My doctor’s next words were, “This concerns me.  I think we might be dealing with bipolar disorder”.  I burst into tears.  (Side note:  It’s never good news when your psychiatrist says, “This concerns me.”)  She clarified that she thought I had Bipolar Disorder Type Two, a diagnosis later confirmed by my current psychiatrist.    Bipolar Disorder Two is characterized by periods of depressed mood alternating with periods of hypomania (less than full mania), often with long periods of normal mood in between.  (Footnote 1.)

I’ve always experienced periods of intense productivity and energy, when I feel connected to the universe, can work tirelessly, am excited about life and feel full of hope, creativity and plans for the future.  I’ve also experienced periods of real depression, instability and extreme agitation.

My life story was unusual, though, so it seemed natural that my moods would be extreme.  I was born into an established, upper middle class family in Tulsa, Oklahoma.  We enjoyed a beautiful home, a country club membership, nice cars, trips to Vail and the Bahamas and an extended network of family all within a few miles.  We were happy.  Through bad luck, a downturn in the economy, and most likely an undiagnosed mood disorder on my dad’s part, though, my dad lost his business and we lost everything.  When I was eight, we sold our possessions and moved to California with nothing: no money, no family and no connections.

The next several years were a struggle and weren’t happy ones for my family.  My mom kept a roof over our heads with her teaching job, and my sister and I worked hard to get scholarships to college.  I loved school and was highly motivated to succeed.  Some caring adults took my under their wing, and I got lucky.  I got into Stanford and received enough financial aid to attend.

As a result of these circumstances, I viewed my life in terms of survival.  I was born into wealth, a large extended family, and a happy life.  Then we lost everything and it all fell apart.  My family fell apart.  Through hard work and determination, though, I had fought my way back to the top.  My life had been bipolar.  Who wouldn’t have had some extreme moods in these circumstances?  I had fucking made it.    

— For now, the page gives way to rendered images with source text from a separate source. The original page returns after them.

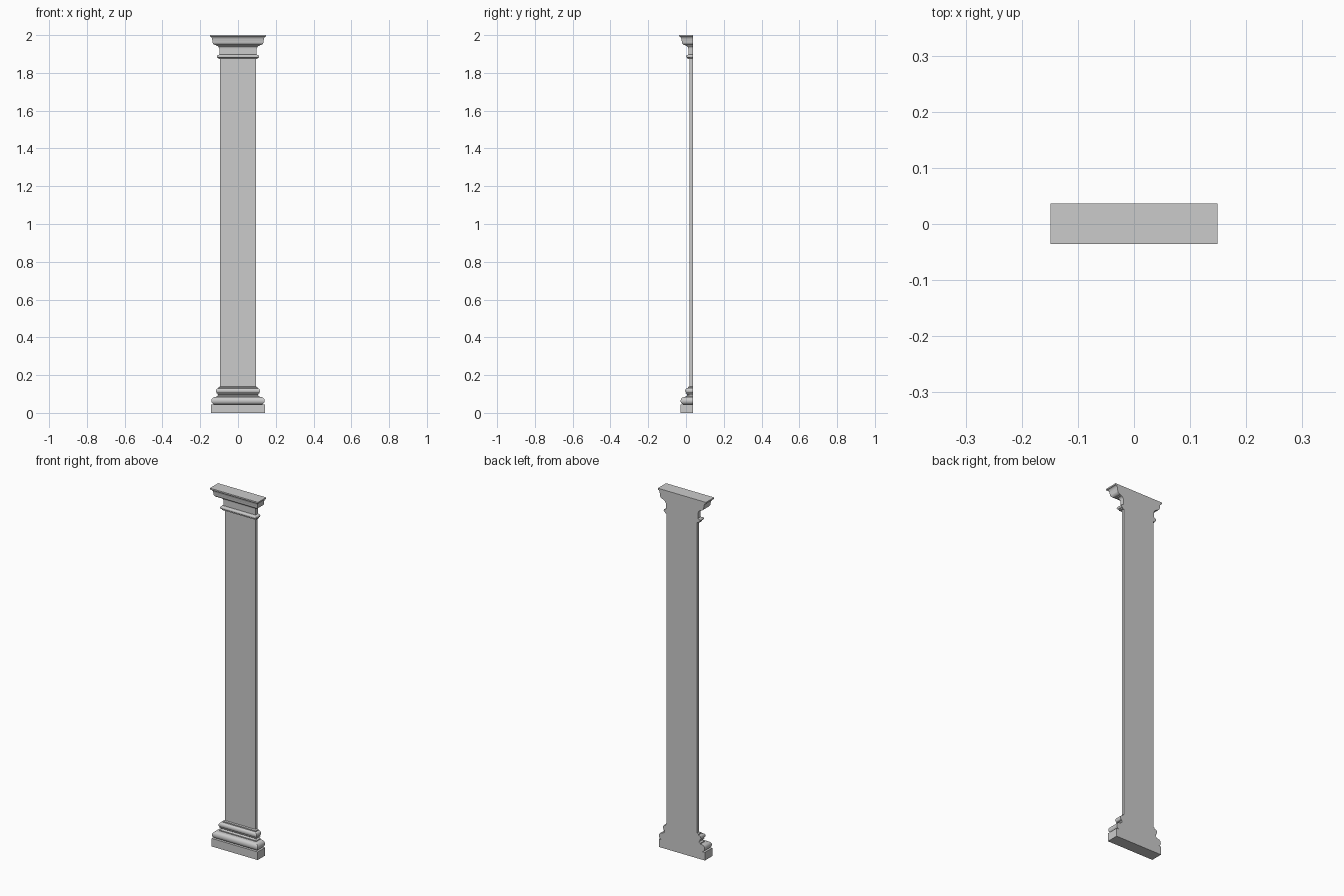
import bpy, bmesh, math

if "Cube" in bpy.data.objects:
    bpy.data.objects.remove(bpy.data.objects["Cube"])

HALF, FRONT, BACK = 0.094, 0.0185, 0.0365   # shaft half width, shaft front, flat back


def arc(cd, cz, rd, rz, a0, a1, n=8):
    """Elliptical run of (overhang, height) profile points, angles in degrees."""
    return [(cd + rd * math.cos(math.radians(a0 + (a1 - a0) * i / n)),
             cz + rz * math.sin(math.radians(a0 + (a1 - a0) * i / n))) for i in range(n + 1)]


def moulding(name, profile):
    """Run a profile round the front and two sides, mitred, with a flat back."""
    bm = bmesh.new()
    rings = []
    for d, z in profile:
        w, f = HALF + d, FRONT - d
        rings.append([bm.verts.new(p) for p in
                      ((-w, BACK, z), (-w, f, z), (w, f, z), (w, BACK, z))])
    for lo, hi in zip(rings, rings[1:]):
        for i in range(4):
            j = (i + 1) % 4
            bm.faces.new((lo[i], lo[j], hi[j], hi[i]))
    bm.faces.new(rings[0][::-1])
    bm.faces.new(rings[-1])
    bmesh.ops.recalc_face_normals(bm, faces=bm.faces)
    mesh = bpy.data.meshes.new(name)
    bm.to_mesh(mesh)
    bm.free()
    ob = bpy.data.objects.new(name, mesh)
    bpy.context.collection.objects.link(ob)
    bpy.ops.object.select_all(action='DESELECT')
    ob.select_set(True)
    bpy.context.view_layer.objects.active = ob
    bpy.ops.object.shade_smooth_by_angle(angle=math.radians(30))
    return ob


# Square block at the foot
moulding("plinth", [(0.048, 0.0), (0.048, 0.045)])

# Lower torus, scotia, upper torus and fillet
moulding("base_moulding",
         [(0.034, 0.045)] + arc(0.030, 0.064, 0.017, 0.019, -75, 80)
         + [(0.020, 0.084), (0.020, 0.089)]
         + arc(0.020, 0.095, 0.008, 0.006, 270, 90)
         + [(0.020, 0.103)] + arc(0.013, 0.117, 0.010, 0.013, -80, 80)
         + [(0.008, 0.131), (0.008, 0.137), (0.0, 0.140)])

# Plain flat shaft
moulding("shaft", [(0.0, 0.14), (0.0, 1.873)])

# Astragal ring and necking
moulding("astragal",
         [(0.0, 1.873), (0.010, 1.873), (0.010, 1.879)]
         + arc(0.010, 1.887, 0.008, 0.008, -80, 90)
         + [(0.005, 1.897)])
moulding("necking", [(0.005, 1.897), (0.005, 1.932)])

# Capital: cove, ovolo, then flaring cornice and top slab
moulding("capital",
         [(0.005, 1.932)] + arc(0.020, 1.930, 0.013, 0.013, 180, 90)
         + [(0.022, 1.947)] + arc(0.022, 1.964, 0.019, 0.017, -80, 10)
         + [(0.042, 1.971)]
         + arc(0.053, 1.970, 0.011, 0.022, 178, 100)
         + [(0.0545, 1.992), (0.0545, 2.0)])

By the time I sat in my psychiatrist’s office at age 35, though, I suspected that I was different, and not just in terms of life circumstances.  My life was very stable by that point, but my moods were not.  I was happily married, we were financially stable, I had great family and friends, and my life was generally pretty great.  Despite this stability of circumstances, though, I still had “on” days and “off” days.  During the “on” days I could care for my kids, eat healthy food, exercise, do errands, engage with others socially, get all sorts of things done, and felt excited about life.  On the “off” days, though, I felt no joy about anything and just wanted to sleep.  I wasn’t able to care for my kids without hiring help, and this caused me endless shame.  I couldn’t reconcile my “on” self with my “off” self.  How was it that I had run a fucking marathon, but couldn’t function?

It was obvious to my psychiatrist on that fateful day in 2014 that I was in the middle of a full-blown hypomanic episode, triggered by being on an antidepressant.  This is a very common fact pattern:  person with latent bipolar disorder gets depressed, seeks help, is incorrectly diagnosed with simple depression, is put on an antidepressant, gets hypomanic (or manic) as a result of the antidepressant, and is correctly diagnosed with bipolar disorder.  (Footnote 2.)

I knew my brain felt out of control, and started to wrap my mind around the idea that it had a label.  For the first time, I considered the possibility that my extreme moods weren’t normal.  My doctor immediately started weaning me off the antidepressant, and started the process of putting me on the correct medication.  Recovery began and it was official.  I was bipolar.

Footnote 1.

Footnote 2.